* [Work instruction] Across the entries below, the lines containing "verts" should be counted and only their number returned.

= = =

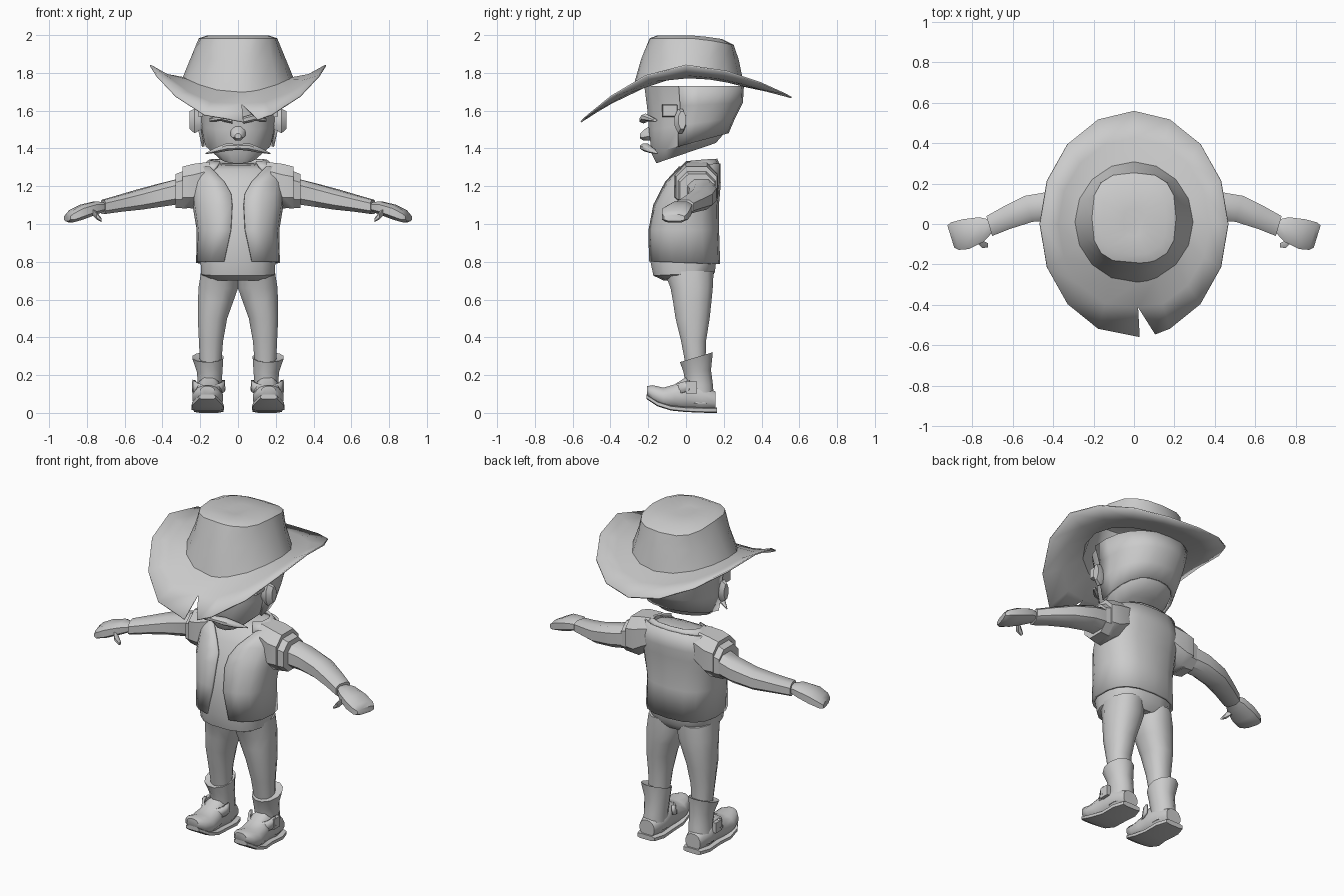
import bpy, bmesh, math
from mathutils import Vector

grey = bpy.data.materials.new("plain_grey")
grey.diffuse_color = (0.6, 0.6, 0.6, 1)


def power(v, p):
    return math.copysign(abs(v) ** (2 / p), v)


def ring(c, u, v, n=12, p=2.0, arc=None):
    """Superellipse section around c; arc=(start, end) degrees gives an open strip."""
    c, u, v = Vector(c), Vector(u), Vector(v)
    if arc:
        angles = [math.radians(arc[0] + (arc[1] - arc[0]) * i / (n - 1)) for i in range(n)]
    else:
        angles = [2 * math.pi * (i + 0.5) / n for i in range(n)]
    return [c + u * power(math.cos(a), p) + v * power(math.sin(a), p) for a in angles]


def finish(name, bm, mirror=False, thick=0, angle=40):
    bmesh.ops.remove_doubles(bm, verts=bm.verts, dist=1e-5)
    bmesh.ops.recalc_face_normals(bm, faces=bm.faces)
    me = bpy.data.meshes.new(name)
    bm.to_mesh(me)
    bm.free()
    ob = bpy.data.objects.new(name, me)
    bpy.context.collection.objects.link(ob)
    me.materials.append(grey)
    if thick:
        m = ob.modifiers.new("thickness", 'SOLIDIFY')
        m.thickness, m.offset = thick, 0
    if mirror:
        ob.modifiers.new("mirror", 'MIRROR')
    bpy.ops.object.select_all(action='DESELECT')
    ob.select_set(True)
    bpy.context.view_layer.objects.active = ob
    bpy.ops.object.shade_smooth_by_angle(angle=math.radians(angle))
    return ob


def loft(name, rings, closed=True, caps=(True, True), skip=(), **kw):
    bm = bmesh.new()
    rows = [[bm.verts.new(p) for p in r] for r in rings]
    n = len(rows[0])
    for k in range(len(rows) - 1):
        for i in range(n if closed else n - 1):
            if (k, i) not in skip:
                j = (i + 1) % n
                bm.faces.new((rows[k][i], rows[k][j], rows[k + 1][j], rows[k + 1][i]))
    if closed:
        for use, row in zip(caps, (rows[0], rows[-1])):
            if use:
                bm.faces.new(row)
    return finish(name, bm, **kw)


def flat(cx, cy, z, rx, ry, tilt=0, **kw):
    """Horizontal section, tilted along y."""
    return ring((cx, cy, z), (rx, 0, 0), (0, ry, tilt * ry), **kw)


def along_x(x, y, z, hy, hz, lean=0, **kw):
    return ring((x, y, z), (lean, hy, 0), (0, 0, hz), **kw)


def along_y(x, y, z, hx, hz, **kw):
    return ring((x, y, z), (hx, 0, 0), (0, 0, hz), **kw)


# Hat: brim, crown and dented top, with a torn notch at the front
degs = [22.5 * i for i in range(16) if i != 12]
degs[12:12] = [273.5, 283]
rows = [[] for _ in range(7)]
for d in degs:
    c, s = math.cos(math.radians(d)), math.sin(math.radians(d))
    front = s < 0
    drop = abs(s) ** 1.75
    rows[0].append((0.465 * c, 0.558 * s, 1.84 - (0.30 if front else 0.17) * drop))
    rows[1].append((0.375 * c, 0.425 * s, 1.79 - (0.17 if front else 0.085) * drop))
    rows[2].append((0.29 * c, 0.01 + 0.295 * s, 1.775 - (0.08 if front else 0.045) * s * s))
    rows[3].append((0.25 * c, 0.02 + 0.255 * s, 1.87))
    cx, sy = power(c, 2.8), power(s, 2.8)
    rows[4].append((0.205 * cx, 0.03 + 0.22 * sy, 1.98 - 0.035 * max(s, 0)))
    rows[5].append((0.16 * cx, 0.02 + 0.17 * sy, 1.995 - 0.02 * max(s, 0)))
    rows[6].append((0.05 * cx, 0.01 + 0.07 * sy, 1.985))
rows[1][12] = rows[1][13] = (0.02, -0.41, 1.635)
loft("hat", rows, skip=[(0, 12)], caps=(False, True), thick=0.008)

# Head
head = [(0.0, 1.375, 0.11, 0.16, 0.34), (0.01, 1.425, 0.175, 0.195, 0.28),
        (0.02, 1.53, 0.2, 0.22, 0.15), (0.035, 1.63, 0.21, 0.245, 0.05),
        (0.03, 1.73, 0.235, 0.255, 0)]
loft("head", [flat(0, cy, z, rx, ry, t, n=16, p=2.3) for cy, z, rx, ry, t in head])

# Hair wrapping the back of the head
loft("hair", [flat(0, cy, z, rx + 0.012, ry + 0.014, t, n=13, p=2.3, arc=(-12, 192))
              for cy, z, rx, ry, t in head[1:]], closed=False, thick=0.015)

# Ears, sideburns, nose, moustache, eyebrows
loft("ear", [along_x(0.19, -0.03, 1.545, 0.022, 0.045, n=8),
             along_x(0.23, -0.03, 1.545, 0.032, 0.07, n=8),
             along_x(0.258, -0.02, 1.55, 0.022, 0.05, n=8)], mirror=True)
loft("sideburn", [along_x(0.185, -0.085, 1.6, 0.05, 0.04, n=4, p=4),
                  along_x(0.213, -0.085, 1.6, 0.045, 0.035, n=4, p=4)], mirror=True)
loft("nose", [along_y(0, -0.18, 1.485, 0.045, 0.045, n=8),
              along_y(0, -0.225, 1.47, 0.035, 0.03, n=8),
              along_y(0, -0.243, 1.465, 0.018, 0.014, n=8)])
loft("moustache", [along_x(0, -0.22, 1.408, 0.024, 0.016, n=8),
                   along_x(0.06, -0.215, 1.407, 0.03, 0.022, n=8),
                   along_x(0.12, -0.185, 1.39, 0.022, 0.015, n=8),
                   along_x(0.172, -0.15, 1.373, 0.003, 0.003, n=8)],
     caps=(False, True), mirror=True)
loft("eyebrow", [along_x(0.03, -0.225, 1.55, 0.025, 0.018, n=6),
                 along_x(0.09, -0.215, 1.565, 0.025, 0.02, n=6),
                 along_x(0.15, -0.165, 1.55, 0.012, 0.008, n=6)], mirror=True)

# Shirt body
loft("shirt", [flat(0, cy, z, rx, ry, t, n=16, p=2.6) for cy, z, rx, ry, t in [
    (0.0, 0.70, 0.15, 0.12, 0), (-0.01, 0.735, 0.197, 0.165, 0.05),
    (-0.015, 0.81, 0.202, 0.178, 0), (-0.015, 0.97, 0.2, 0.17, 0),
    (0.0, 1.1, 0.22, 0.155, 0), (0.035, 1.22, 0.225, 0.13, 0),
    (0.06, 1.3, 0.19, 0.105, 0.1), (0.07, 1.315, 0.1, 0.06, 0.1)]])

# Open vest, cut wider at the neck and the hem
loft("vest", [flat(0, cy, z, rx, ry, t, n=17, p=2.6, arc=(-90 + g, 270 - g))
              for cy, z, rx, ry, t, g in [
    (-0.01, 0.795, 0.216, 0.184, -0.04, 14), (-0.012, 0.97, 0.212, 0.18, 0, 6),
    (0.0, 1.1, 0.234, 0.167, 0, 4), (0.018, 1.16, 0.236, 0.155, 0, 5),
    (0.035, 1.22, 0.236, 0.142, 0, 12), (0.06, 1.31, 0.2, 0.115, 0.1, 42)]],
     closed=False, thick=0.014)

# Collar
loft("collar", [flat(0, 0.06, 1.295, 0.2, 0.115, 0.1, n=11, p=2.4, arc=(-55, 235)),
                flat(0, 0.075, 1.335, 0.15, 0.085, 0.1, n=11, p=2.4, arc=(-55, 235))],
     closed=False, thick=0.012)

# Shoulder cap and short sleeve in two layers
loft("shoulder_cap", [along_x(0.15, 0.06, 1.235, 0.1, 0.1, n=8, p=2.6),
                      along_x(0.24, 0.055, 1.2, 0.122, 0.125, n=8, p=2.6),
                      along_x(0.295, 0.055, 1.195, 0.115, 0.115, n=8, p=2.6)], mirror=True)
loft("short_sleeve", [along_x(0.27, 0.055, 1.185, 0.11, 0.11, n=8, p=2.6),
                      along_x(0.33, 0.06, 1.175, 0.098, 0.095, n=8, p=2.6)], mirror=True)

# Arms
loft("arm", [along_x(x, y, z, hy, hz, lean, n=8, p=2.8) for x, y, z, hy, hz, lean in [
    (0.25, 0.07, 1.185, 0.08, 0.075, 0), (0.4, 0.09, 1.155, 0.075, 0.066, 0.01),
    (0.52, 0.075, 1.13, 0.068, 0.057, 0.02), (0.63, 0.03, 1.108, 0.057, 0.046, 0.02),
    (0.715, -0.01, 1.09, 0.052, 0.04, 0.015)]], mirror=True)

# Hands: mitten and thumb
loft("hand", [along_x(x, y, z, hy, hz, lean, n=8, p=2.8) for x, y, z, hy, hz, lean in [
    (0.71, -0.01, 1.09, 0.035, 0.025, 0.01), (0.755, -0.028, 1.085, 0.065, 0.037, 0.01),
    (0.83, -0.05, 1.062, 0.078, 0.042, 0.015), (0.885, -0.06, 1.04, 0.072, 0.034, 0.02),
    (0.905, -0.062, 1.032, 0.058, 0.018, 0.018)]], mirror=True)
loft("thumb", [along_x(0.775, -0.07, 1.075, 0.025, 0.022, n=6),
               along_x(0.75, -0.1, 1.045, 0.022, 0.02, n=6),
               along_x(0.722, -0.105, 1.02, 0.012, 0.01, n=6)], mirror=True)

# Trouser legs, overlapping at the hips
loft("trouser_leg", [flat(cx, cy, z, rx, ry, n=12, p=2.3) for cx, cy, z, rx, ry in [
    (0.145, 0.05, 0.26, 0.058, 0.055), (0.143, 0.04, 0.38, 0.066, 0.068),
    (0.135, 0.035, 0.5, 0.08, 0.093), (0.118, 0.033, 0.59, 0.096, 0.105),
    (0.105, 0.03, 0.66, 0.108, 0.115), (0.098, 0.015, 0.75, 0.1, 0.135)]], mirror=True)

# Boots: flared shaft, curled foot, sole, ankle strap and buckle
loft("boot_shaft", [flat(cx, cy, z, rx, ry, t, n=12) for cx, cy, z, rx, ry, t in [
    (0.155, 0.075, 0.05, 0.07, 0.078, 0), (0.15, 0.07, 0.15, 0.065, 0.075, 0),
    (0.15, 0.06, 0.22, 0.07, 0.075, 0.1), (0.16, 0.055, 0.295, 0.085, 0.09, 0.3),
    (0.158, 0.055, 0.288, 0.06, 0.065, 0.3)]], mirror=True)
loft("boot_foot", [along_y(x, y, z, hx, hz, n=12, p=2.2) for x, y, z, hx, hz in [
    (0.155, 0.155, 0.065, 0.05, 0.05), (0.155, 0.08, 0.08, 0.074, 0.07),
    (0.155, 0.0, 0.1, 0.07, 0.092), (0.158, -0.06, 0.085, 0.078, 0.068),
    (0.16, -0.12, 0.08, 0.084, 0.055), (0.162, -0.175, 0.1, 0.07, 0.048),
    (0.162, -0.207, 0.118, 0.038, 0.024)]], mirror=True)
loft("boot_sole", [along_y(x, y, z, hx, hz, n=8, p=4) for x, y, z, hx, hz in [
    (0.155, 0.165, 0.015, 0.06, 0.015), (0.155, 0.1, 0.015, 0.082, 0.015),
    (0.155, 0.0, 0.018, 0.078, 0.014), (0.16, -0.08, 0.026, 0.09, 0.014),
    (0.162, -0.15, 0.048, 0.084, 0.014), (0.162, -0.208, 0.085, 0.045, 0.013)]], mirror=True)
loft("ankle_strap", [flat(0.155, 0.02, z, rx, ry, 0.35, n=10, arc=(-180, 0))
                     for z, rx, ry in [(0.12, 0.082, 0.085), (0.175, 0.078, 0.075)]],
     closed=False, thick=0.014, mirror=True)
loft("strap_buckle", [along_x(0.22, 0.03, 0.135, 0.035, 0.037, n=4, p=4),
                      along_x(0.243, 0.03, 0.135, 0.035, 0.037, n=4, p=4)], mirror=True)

= = =

* [Your solution] 2